** Opening Data to examine block **

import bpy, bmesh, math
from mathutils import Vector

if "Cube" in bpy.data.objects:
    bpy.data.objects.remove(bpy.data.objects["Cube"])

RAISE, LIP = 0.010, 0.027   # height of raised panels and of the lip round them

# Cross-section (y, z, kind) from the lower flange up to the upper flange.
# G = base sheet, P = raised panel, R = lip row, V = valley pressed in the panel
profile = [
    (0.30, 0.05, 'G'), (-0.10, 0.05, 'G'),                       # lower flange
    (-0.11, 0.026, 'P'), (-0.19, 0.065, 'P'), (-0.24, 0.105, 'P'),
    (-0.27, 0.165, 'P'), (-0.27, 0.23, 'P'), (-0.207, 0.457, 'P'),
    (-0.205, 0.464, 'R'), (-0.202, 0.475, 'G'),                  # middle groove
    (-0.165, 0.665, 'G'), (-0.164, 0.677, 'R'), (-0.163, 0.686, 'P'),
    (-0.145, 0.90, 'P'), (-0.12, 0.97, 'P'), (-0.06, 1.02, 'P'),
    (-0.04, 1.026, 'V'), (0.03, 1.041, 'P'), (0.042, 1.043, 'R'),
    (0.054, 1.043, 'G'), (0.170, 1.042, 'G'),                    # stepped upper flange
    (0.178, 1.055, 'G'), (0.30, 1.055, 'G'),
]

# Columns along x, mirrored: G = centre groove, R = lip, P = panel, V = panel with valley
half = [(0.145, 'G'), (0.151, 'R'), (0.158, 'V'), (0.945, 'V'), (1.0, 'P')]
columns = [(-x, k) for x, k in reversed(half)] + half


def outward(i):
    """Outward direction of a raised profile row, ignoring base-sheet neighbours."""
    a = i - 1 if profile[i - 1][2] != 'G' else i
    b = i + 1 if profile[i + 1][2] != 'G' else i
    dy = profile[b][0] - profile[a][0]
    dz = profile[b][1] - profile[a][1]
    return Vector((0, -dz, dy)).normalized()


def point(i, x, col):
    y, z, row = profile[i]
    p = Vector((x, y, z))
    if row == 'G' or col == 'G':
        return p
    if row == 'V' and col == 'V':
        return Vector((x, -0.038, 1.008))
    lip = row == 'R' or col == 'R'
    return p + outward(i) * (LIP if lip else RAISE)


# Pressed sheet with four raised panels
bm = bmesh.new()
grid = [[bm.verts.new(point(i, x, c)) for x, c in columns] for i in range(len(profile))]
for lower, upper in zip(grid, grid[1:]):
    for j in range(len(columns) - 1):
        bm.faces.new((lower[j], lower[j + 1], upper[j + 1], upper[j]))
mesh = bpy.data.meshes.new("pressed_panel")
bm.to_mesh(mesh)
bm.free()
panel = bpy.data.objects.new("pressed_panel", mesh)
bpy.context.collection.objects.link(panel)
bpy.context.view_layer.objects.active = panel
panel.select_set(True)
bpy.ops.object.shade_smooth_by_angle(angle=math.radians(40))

** Closing Data to examine block **

**Work item**
Nothing but the lines from the one holding "y, z, row = profile[i]" through the last line of the data may be output, and each must match exactly.

**Exercise response**
    y, z, row = profile[i]
    p = Vector((x, y, z))
    if row == 'G' or col == 'G':
        return p
    if row == 'V' and col == 'V':
        return Vector((x, -0.038, 1.008))
    lip = row == 'R' or col == 'R'
    return p + outward(i) * (LIP if lip else RAISE)


# Pressed sheet with four raised panels
bm = bmesh.new()
grid = [[bm.verts.new(point(i, x, c)) for x, c in columns] for i in range(len(profile))]
for lower, upper in zip(grid, grid[1:]):
    for j in range(len(columns) - 1):
        bm.faces.new((lower[j], lower[j + 1], upper[j + 1], upper[j]))
mesh = bpy.data.meshes.new("pressed_panel")
bm.to_mesh(mesh)
bm.free()
panel = bpy.data.objects.new("pressed_panel", mesh)
bpy.context.collection.objects.link(panel)
bpy.context.view_layer.objects.active = panel
panel.select_set(True)
bpy.ops.object.shade_smooth_by_angle(angle=math.radians(40))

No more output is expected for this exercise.